Supplied records Block Start

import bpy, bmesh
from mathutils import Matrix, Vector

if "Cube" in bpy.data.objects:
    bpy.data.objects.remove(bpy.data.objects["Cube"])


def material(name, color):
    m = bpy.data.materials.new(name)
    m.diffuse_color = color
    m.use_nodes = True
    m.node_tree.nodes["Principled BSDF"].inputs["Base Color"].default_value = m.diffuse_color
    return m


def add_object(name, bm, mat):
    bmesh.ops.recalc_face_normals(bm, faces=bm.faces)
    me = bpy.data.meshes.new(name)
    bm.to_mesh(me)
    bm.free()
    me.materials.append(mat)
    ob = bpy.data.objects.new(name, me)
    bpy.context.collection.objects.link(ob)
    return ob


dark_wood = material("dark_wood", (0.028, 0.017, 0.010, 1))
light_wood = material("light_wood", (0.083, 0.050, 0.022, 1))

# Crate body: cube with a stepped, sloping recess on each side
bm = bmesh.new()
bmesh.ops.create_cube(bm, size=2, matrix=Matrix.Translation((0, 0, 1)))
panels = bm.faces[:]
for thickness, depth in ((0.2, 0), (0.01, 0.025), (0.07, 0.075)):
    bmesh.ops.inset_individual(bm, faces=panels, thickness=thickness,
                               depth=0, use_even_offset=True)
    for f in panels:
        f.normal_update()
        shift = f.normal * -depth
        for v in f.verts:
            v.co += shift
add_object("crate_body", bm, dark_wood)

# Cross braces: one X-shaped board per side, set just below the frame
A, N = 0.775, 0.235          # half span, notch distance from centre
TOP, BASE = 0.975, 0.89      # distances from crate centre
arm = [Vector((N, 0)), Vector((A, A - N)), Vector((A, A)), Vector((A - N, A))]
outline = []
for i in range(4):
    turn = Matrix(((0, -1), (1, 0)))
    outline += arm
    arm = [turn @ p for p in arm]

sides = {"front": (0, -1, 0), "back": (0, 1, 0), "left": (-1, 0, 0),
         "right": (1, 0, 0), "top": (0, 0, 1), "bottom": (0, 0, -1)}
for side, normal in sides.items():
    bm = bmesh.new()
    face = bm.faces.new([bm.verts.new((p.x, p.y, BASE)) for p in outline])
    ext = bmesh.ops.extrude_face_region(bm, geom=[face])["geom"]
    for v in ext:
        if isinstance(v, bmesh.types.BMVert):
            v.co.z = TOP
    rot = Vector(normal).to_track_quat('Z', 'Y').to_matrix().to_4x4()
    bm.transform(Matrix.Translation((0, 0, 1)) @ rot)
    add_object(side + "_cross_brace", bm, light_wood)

Supplied records Block End

* [About this exercise]: Having gone through the data above, repeat it exactly.

* [Solution to the problem]:
import bpy, bmesh
from mathutils import Matrix, Vector

if "Cube" in bpy.data.objects:
    bpy.data.objects.remove(bpy.data.objects["Cube"])


def material(name, color):
    m = bpy.data.materials.new(name)
    m.diffuse_color = color
    m.use_nodes = True
    m.node_tree.nodes["Principled BSDF"].inputs["Base Color"].default_value = m.diffuse_color
    return m


def add_object(name, bm, mat):
    bmesh.ops.recalc_face_normals(bm, faces=bm.faces)
    me = bpy.data.meshes.new(name)
    bm.to_mesh(me)
    bm.free()
    me.materials.append(mat)
    ob = bpy.data.objects.new(name, me)
    bpy.context.collection.objects.link(ob)
    return ob


dark_wood = material("dark_wood", (0.028, 0.017, 0.010, 1))
light_wood = material("light_wood", (0.083, 0.050, 0.022, 1))

# Crate body: cube with a stepped, sloping recess on each side
bm = bmesh.new()
bmesh.ops.create_cube(bm, size=2, matrix=Matrix.Translation((0, 0, 1)))
panels = bm.faces[:]
for thickness, depth in ((0.2, 0), (0.01, 0.025), (0.07, 0.075)):
    bmesh.ops.inset_individual(bm, faces=panels, thickness=thickness,
                               depth=0, use_even_offset=True)
    for f in panels:
        f.normal_update()
        shift = f.normal * -depth
        for v in f.verts:
            v.co += shift
add_object("crate_body", bm, dark_wood)

# Cross braces: one X-shaped board per side, set just below the frame
A, N = 0.775, 0.235          # half span, notch distance from centre
TOP, BASE = 0.975, 0.89      # distances from crate centre
arm = [Vector((N, 0)), Vector((A, A - N)), Vector((A, A)), Vector((A - N, A))]
outline = []
for i in range(4):
    turn = Matrix(((0, -1), (1, 0)))
    outline += arm
    arm = [turn @ p for p in arm]

sides = {"front": (0, -1, 0), "back": (0, 1, 0), "left": (-1, 0, 0),
         "right": (1, 0, 0), "top": (0, 0, 1), "bottom": (0, 0, -1)}
for side, normal in sides.items():
    bm = bmesh.new()
    face = bm.faces.new([bm.verts.new((p.x, p.y, BASE)) for p in outline])
    ext = bmesh.ops.extrude_face_region(bm, geom=[face])["geom"]
    for v in ext:
        if isinstance(v, bmesh.types.BMVert):
            v.co.z = TOP
    rot = Vector(normal).to_track_quat('Z', 'Y').to_matrix().to_4x4()
    bm.transform(Matrix.Translation((0, 0, 1)) @ rot)
    add_object(side + "_cross_brace", bm, light_wood)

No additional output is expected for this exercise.